Lone Worker Protection : advice for H&S professionals
A number of businesses have had to embrace the idea of working from home due to the coronavirus pandemic. While working from home is the new normal, some occupations make working remotely impossible. For these employees, it has been crucial that they and their employers take the necessary steps to ensure that they are protected and kept safe, from contracting and spreading the novel virus.
With the global outbreak, the topic of lone worker safety has been pushed to the forefront for many companies, with a reduced number of personnel in the field, throughout facilities and on the road. With the need for social distancing in all aspects of our lives, the rate of lone work for many organisations has increased significantly.
What is a lone worker?
A lone worker is someone who works by themselves, this includes independent contractors, freelancers or self-employed people. They often work without close or direct supervision and they exist in all sectors.
The rise in home working has emulated the rise in technology. Robust broadband means employees can now check-in with the office from their lounge, study, spare room, or just about anywhere with an internet connection.
With schools and colleges being closed due to the lockdown, it has meant that education institutions like Leeds City College have had to adapt to working from home to ensure the safety of their students and employees. However, this has not been the case for a number of people, including the college’s apprentices who may work in frontline positions within the NHS or healthcare setting, where their services at this time are needed.
At a time where work and life need to integrate much more successfully, remote working can be a positive thing in some cases. However, it is also full of downsides for both managers and employees, especially those in professions where health and safety is paramount.
For many lone workers, choosing to work from home indefinitely simply isn’t an option. Healthcare workers and nurses, for example, cannot just stop treating their patients. Equally, lone HGV drivers who are often self- employed, and need to keep working to provide for their families do not have the luxury of staying at home either especially now with a higher demand for product deliveries in supermarkets and other essential shops across the UK.
Meanwhile, the UK government has come under increasing pressure to review their lockdown measures, especially in terms of workplaces. While this is an ongoing discussion, it is important for employers to outline the range of issues that they need to consider in preparing offices, factories and warehouses for reoccupation once the lockdown is lifted.

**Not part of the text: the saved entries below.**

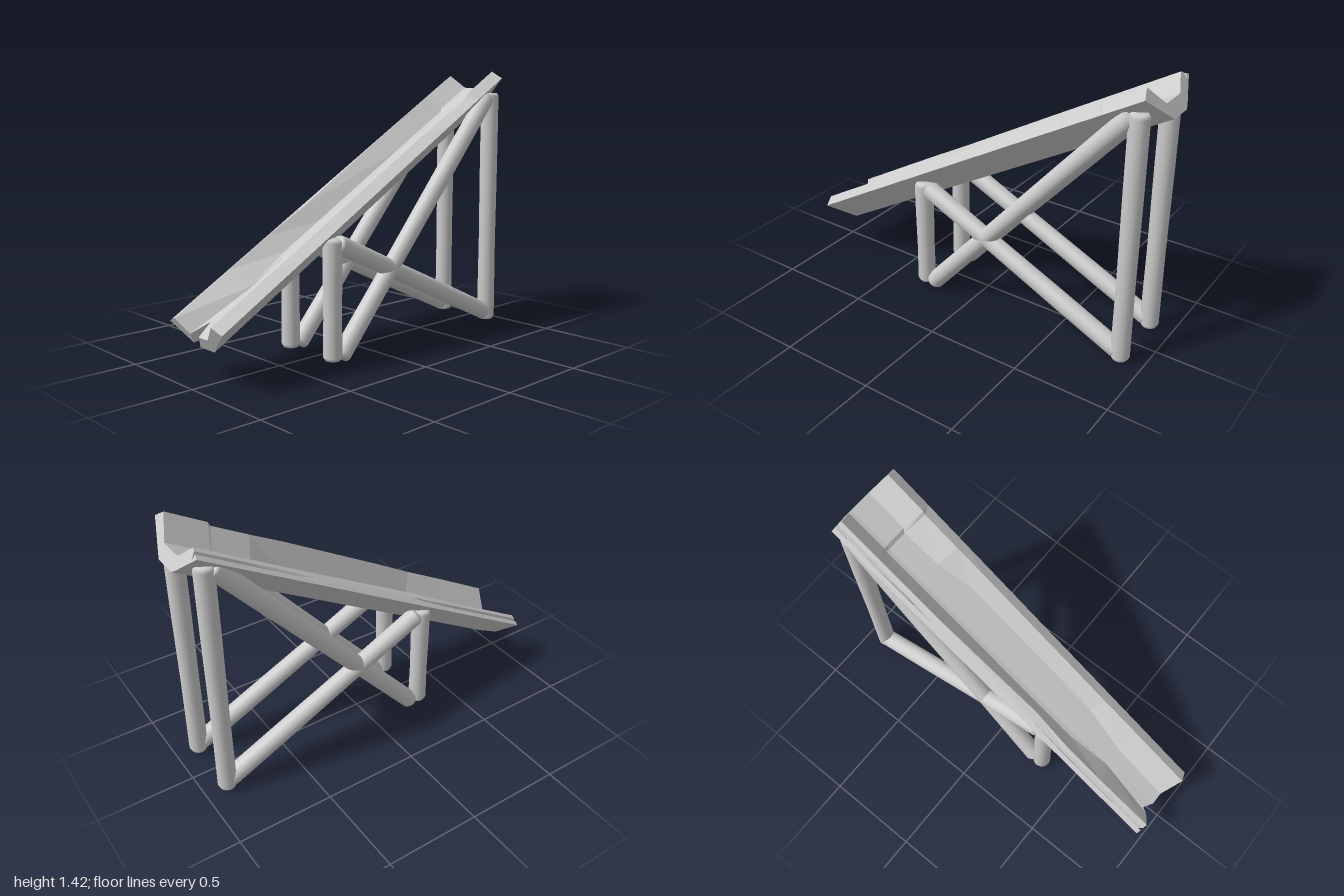
import * as THREE from 'three';

const X = 0.16; // half spacing of the two trestles

// Round log with slightly worn ends, between two points given as [z, y]
function log(name, x, a, b, r = 0.048) {
  const p = new THREE.Vector3(x, a[1], a[0]);
  const q = new THREE.Vector3(x, b[1], b[0]);
  const L = p.distanceTo(q);
  const profile = [
    [0, 0], [r * 0.8, 0], [r, 0.018], [r * 0.95, L * 0.35],
    [r, L * 0.7], [r, L - 0.018], [r * 0.8, L], [0, L],
  ].map(([u, v]) => new THREE.Vector2(u, v));
  const mesh = new THREE.Mesh(
    new THREE.LatheGeometry(profile, 20),
    new THREE.MeshStandardMaterial({ color: 0xcccccc }),
  );
  mesh.name = name;
  mesh.position.copy(p);
  mesh.quaternion.setFromUnitVectors(new THREE.Vector3(0, 1, 0), q.sub(p).normalize());
  return mesh;
}

// Hollowed split log: cross-sections lofted up a 30 degree slope
function trough() {
  const at = (x, h, s) => new THREE.Vector3(x, 0.17 + 0.5 * s + 0.866 * h, 0.91 - 0.866 * s + 0.5 * h);

  // s: distance up the slope, groove: depth of the crack in the left rim,
  // rimX: left inner rim, a b c: floor points, d: right foot of the floor,
  // floor, rim: heights, notch: how far the split at the lower end is pushed back
  const stations = [
    { s: 0,    groove: 0.035, rimX: -0.15,  a: -0.085, b: -0.05,  c: -0.02,  d: 0.05, floor: 0.072, rim: 0.175, notch: 0.1 },
    { s: 0.36, groove: 0.03,  rimX: -0.155, a: -0.05,  b: -0.047, c: -0.03,  d: 0.06, floor: 0.066, rim: 0.175 },
    { s: 0.63, groove: 0.02,  rimX: -0.155, a: -0.08,  b: -0.06,  c: -0.03,  d: 0.1,  floor: 0.066, rim: 0.172 },
    { s: 0.88, groove: 0,     rimX: -0.14,  a: -0.08,  b: -0.06,  c: -0.03,  d: 0.1,  floor: 0.066, rim: 0.175 },
    { s: 1.53, groove: 0,     rimX: -0.155, a: -0.08,  b: -0.06,  c: -0.03,  d: 0.1,  floor: 0.066, rim: 0.175 },
    { s: 1.73, groove: 0.01,  rimX: -0.155, a: -0.08,  b: -0.06,  c: -0.03,  d: 0.06, floor: 0.066, rim: 0.17 },
    { s: 1.95, groove: 0.03,  rimX: -0.155, a: -0.08,  b: -0.06,  c: -0.03,  d: 0.05, floor: 0.064, rim: 0.168 },
    { s: 1.97, groove: 0.03,  rimX: -0.155, a: -0.08,  b: -0.06,  c: -0.03,  d: 0.06, floor: 0.076, rim: 0.182 },
    { s: 2.2,  groove: 0.035, rimX: -0.155, a: -0.08,  b: -0.06,  c: -0.03,  d: 0.06, floor: 0.076, rim: 0.182 },
  ];
  const top = [], bottom = [];
  for (const k of stations) {
    const split = k.s + (k.notch || 0);
    top.push([
      at(-0.213, 0.125, k.s), at(-0.19, 0.138, k.s), at(-0.182, 0.142 - k.groove, k.s),
      at(-0.174, 0.146, k.s), at(k.rimX, 0.155, k.s), at(k.a, k.floor + 0.004, k.s),
      at(k.b, k.floor, split), at(k.c, k.floor, k.s), at(k.d, k.floor, k.s),
      at(0.155, k.rim, k.s), at(0.21, 0.14, k.s),
    ]);
    bottom.push([
      at(-0.213, 0.125, k.s), at(-0.19, 0.103, k.s), at(-0.182, 0.096, k.s),
      at(-0.174, 0.088, k.s), at(-0.14, 0.056, k.s), at(-0.1, 0.018, k.s),
      at(-0.075, 0, split), at(-0.06, 0, k.s), at(0.05, 0, k.s),
      at(0.155, 0.092, k.s), at(0.21, 0.14, k.s),
    ]);
  }

  const pos = [];
  const quad = (a, b, c, d) => [a, b, c, a, c, d].forEach((v) => pos.push(v.x, v.y, v.z));
  const last = stations.length - 1;
  for (let i = 0; i < top[0].length - 1; i++) {
    for (let j = 0; j < last; j++) {
      quad(top[j][i], top[j][i + 1], top[j + 1][i + 1], top[j + 1][i]);
      quad(bottom[j][i], bottom[j + 1][i], bottom[j + 1][i + 1], bottom[j][i + 1]);
    }
    // end faces
    quad(top[0][i], bottom[0][i], bottom[0][i + 1], top[0][i + 1]);
    quad(top[last][i], top[last][i + 1], bottom[last][i + 1], bottom[last][i]);
  }
  const geo = new THREE.BufferGeometry();
  geo.setAttribute('position', new THREE.Float32BufferAttribute(pos, 3));
  geo.computeVertexNormals();
  const mesh = new THREE.Mesh(geo, new THREE.MeshStandardMaterial({ color: 0xcccccc, flatShading: true }));
  mesh.name = 'trough';
  return mesh;
}

export function createModel() {
  const model = new THREE.Group();
  model.name = 'woodenChute';
  model.add(trough());

  // One trestle under each edge: two posts and two crossing braces
  for (const side of [1, -1]) {
    const trestle = new THREE.Group();
    trestle.name = side > 0 ? 'leftTrestle' : 'rightTrestle';
    trestle.add(
      log('frontPost', side * X, [0.298, 0.028], [0.298, 0.625]),
      log('rearPost', side * X, [-0.885, 0.025], [-0.885, 1.31]),
      log('risingBrace', side * X, [0.25, 0.032], [-0.855, 1.29]),
      log('fallingBrace', side * X, [0.27, 0.6], [-0.875, 0.065]),
    );
    model.add(trestle);
  }
  return model;
}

Existing risk assessments may not cover COVID-19 risks and hazards in great detail. As a result, employers could develop a specific risk assessment strategy as part of their reoccupation planning. They must also consider how the key findings and controls from the risk assessment are effectively communicated to staff and stakeholders, as well as how they are implemented.
One other way to minimise the risk of spreading the disease between lone workers and the people they come into contact with, is by equipping them properly. This will look slightly different depending on the nature of the work but this will include, hand sanitisers, masks and gloves.
Establishing a healthy and safe working environment for lone workers can be different from organising the health and safety of other workers. Some things to consider in ensuring lone workers are not put at risk include: assessing areas of risk including manual handling, the medical suitability of the individual to work alone and whether the workplace or environment itself presents a risk to them. Additionally, having systems in place to keep in touch with them and respond to any incidents is crucial.
Why it is important to protect your lone workers
An effective lone worker policy can help to promote a strong safety culture among employees and reduce the risk of legal issues. A strong policy will also need to consider the potential risks that lone working employees face and offer best practice guidance.
A company’s lone working policy should include risks that an isolated worker may face and the measures that will be put in place to minimise the risk. It is also important to consider background information, purpose statements, as well as the organisational commitment that clearly-defined responsibilities, guidance on reporting incidents, plus any relevant support and contact details.
The ability to monitor lone workers in real-time is critical. Every organisation that employs isolated personnel must establish a live monitoring team with documented response protocols, employee contact information, escalation paths and alert preferences.
Developing an online mapping system that makes it easy to have full situational awareness for every scenario that may occur could also be helpful.
Organisations with lone workers must also implement a robust system of communication that operates without interruption in the event of an incident. Should that fail, a backup system where lone employees are able to contact the relevant support teams needs to be in place.
The coronavirus crisis is a challenging time especially for those who have to continue to leave their houses and perform their jobs alone in some instances. For organisations that are deemed essential, lone workers are often the reason the world can continue to deliver and receive goods and services that help keep people safe and the economy operating. By taking the measures discussed above, particularly providing adequate personal protective equipment (PPE), you will give your lone workers peace of mind and minimise the risk of them contracting and spreading the disease.
Now is the perfect time for organisations, large or small, to begin adopting and implementing processes that protect essential lone workers in the long run and that allow them to monitor threats and manage every incident from receipt to resolution efficiently and effectively during this unprecedented time.